Contemporary Egyptian art is difficult to identify and classify – a reflection of the lack of a definitive modern Egyptian identity in general. Art suffers from the same positive and negative connotations of “being Egyptian as much as Egyptians themselves.
In terms of geography, curators of international exhibitions are often at a loss as to whether to exhibit works from or about Egypt under an African, Mediterranean or Middle Eastern heading. Egyptian artists, or those whose work deals with Egyptian culture, will tell you that it’s none of the above.
Perhaps one of the key reasons for this dilemma is due to the fact that modern art has always attempted to blur these classifications. However, the reason may as well be that there aren’t plenty of artists whose work can be defined as Egyptian in either content or style.
A number of artists – such as Salah Taher and Gazbiya Serry – succeeded in creating a unique style that helped lay the foundation for modern Egyptian art. However, there are fewer artists who managed to capture the country’s complex spirit in paintings – Mahmoud Said being one of these rare artists. His work can’t be defined as anything but Egyptian; a feat many long for but few achieve.
Vessela Farid made this difficult task look almost effortless. Her work is spectacularly local, managing to steer clear of the superficial approach of most foreign artists. Her attention to her subject’s form and body language is brilliant, and her work excels in its adamant refusal to fall victim to the romanticized oriental wash most artists sweep across paintings of Egypt.
A collective show of her paintings entitled “The Egyptian Woman is currently being exhibited at the Gezira Art Center in Zamalek, and on walking through the exhibition one is saddened to have lost such a talent.
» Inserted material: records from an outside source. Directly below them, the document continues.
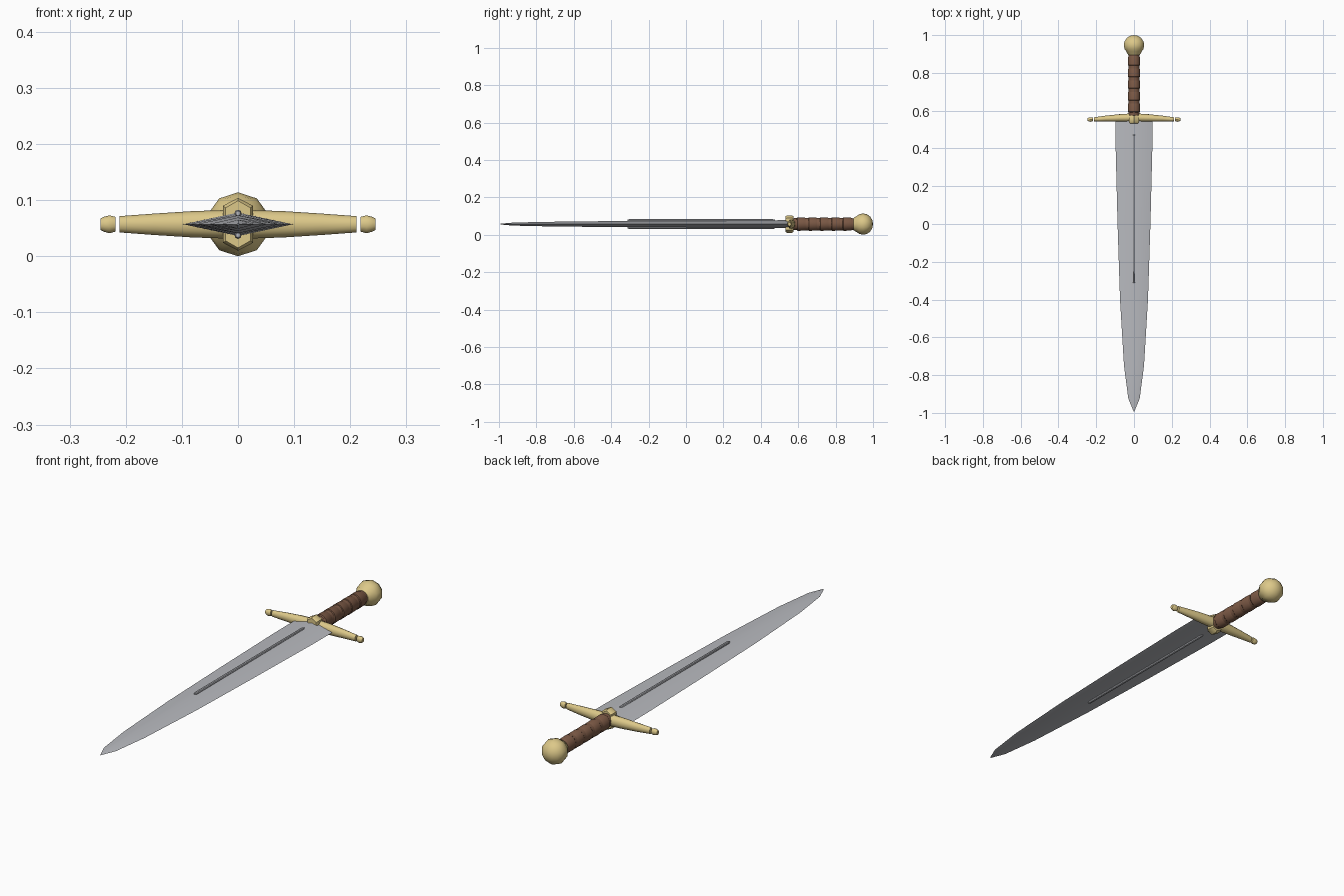
import bpy, bmesh, math

if "Cube" in bpy.data.objects:
    bpy.data.objects.remove(bpy.data.objects["Cube"])

CZ = 0.057  # height of the sword's long axis


def material(name, rgb):
    m = bpy.data.materials.new(name)
    m.diffuse_color = (*rgb, 1)
    m.use_nodes = True
    m.node_tree.nodes["Principled BSDF"].inputs["Base Color"].default_value = m.diffuse_color
    return m


steel = material("steel", (0.48, 0.49, 0.52))
brass = material("brass", (0.72, 0.58, 0.25))
leather = material("leather", (0.20, 0.10, 0.06))


def loft(name, sections, sides, mat, axis="y", shape=None, angle=40):
    """Skin rings along an axis; section = (position, half width, half height, shift)."""
    bm = bmesh.new()
    rings = []
    for pos, w, h, *rest in sections:
        shift = rest[0] if rest else 0
        pts = shape or [(math.sin(2 * math.pi * i / sides), math.cos(2 * math.pi * i / sides))
                        for i in range(sides)]
        ring = []
        for u, v in pts:
            if axis == "y":
                co = (u * w + shift, pos, CZ + v * h)
            else:
                co = (pos, u * w + shift, CZ + v * h)
            ring.append(bm.verts.new(co))
        rings.append(ring)
    n = len(rings[0])
    for a, b in zip(rings, rings[1:]):
        for i in range(n):
            j = (i + 1) % n
            bm.faces.new((a[i], a[j], b[j], b[i]))
    bm.faces.new(rings[0])
    bm.faces.new(rings[-1])
    bmesh.ops.remove_doubles(bm, verts=bm.verts, dist=1e-5)
    bmesh.ops.recalc_face_normals(bm, faces=bm.faces)
    me = bpy.data.meshes.new(name)
    bm.to_mesh(me)
    bm.free()
    me.materials.append(mat)
    ob = bpy.data.objects.new(name, me)
    bpy.context.collection.objects.link(ob)
    bpy.ops.object.select_all(action="DESELECT")
    bpy.context.view_layer.objects.active = ob
    ob.select_set(True)
    bpy.ops.object.shade_smooth_by_angle(angle=math.radians(angle))
    return ob


# Blade: tapering diamond section
loft("blade", [(-0.992, 0.002, 0.002), (-0.925, 0.030, 0.008), (-0.75, 0.053, 0.012),
               (-0.40, 0.074, 0.016), (0.0, 0.087, 0.018), (0.40, 0.097, 0.020),
               (0.56, 0.098, 0.021)], 4, steel)

# Raised centre ribs on both faces of the blade
for side, label in ((1, "upper"), (-1, "lower")):
    rib = loft(label + "_rib", [(-0.312, 0.004, 0.004), (-0.305, 0.0065, 0.0065),
                                (0.465, 0.0065, 0.0065), (0.475, 0.004, 0.004)], 8, steel)
    rib.location.z = side * 0.0195

# Guard: centre block, two tapered arms and separate end knobs
hexagon = [(0, 1), (1, 0.7), (1, -0.7), (0, -1), (-1, -0.7), (-1, 0.7)]
loft("guard_block", [(0.533, 0.022, 0.042), (0.540, 0.027, 0.047),
                     (0.566, 0.027, 0.047), (0.574, 0.022, 0.042)], 6, brass, shape=hexagon)
for s, label in ((-1, "left"), (1, "right")):
    loft(label + "_guard_arm", [(0, 0.023, 0.026, 0.563), (s * 0.08, 0.020, 0.0235, 0.561),
                                (s * 0.15, 0.0155, 0.019, 0.558), (s * 0.211, 0.011, 0.0145, 0.554)],
         12, brass, axis="x")
    loft(label + "_guard_knob", [(s * 0.218, 0.010, 0.013, 0.554), (s * 0.229, 0.0125, 0.016, 0.553),
                                 (s * 0.240, 0.0105, 0.013, 0.553), (s * 0.245, 0.008, 0.010, 0.553)],
         10, brass, axis="x")

# Grip core with raised wrap bands
loft("grip", [(0.56, 0.028, 0.030), (0.60, 0.030, 0.033), (0.74, 0.031, 0.034),
              (0.86, 0.030, 0.033), (0.91, 0.028, 0.030)], 14, leather)
for i in range(5):
    y = 0.59 + i * 0.0615
    loft(f"grip_band_{i + 1}", [(y, 0.029, 0.031), (y + 0.006, 0.033, 0.036),
                                (y + 0.045, 0.032, 0.035), (y + 0.053, 0.029, 0.031)],
         14, leather, angle=30)

# Pommel: ten-sided ball with a flattened neck
r = 0.057
sections = [(0.895, 0.032, 0.032)]
for k in range(2, 9):
    t = math.pi * k / 8
    sections.append((0.947 - 0.053 * math.cos(t), max(r * math.sin(t), 1e-6), max(r * math.sin(t), 1e-6)))
sections.insert(1, (0.912, 0.043, 0.043))
loft("pommel", sections, 10, brass)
Vessela Farid passed away last year at the age of 93, leaving behind a substantial body of work for art lovers to cherish and students to learn from.This particular show constitutes a collection of paintings that embody exemplar studies of Egyptian country/peasant life. Predominantly women, the subjects of her studies are patiently observed and sensitively portrayed.
Most of the subjects are sitting on the floor, crouching or cross-legged, with a slight tilt which comes about from how their heads rest on their hands – a sitting position that is easily recognizable by any Egyptian. Even when reclining, as some of Farid’s women appear, or rigidly standing, as a group of young men are portrayed, she constantly manages to look for and capture the indigenous aspect of her characters and setting in the works.
The composition of her pieces is always studied, sometimes balanced and otherwise experimental. When subjects are squeezed in the corner of a canvas, they are balanced by blocked areas of paint in their background. An example of excellent composition is seen in two paintings depicting a standing row of young men in jeans, confronting the viewer.
Huddled and somewhat strained in the tight canvas, the men’s body language seems awkward, achieving the nervously defiant pose Farid seems to have wanted to convey.
Her choice of colors is a mixture of earthy and pastel tones that are occasionally interrupted by a primary red, blue or a bright magenta. Colors capture the essence of the Egypt’s rural scenes, and strike a chord with anyone who has ever visited the countryside.
Her method of capturing light through color is reminiscent of Pierre Bonnard’s work, and her calculated yet urgent medley of brushstrokes are quite like Monet’s. These references place Vessela’s style in the whereabouts of Impressionism – a school whose style of painting in organized chaos echoes Cairo lifestyle.
Vessela Farid’s works are an enchanting experience and a perfect example of a quintessential modern Egyptian art that’s yet to blossom and be explored.
A catalogue of exhibited works will be available at the Gezira Art Center by the end of this month, and it’s a must-have for all art lovers, both Egyptian and foreign.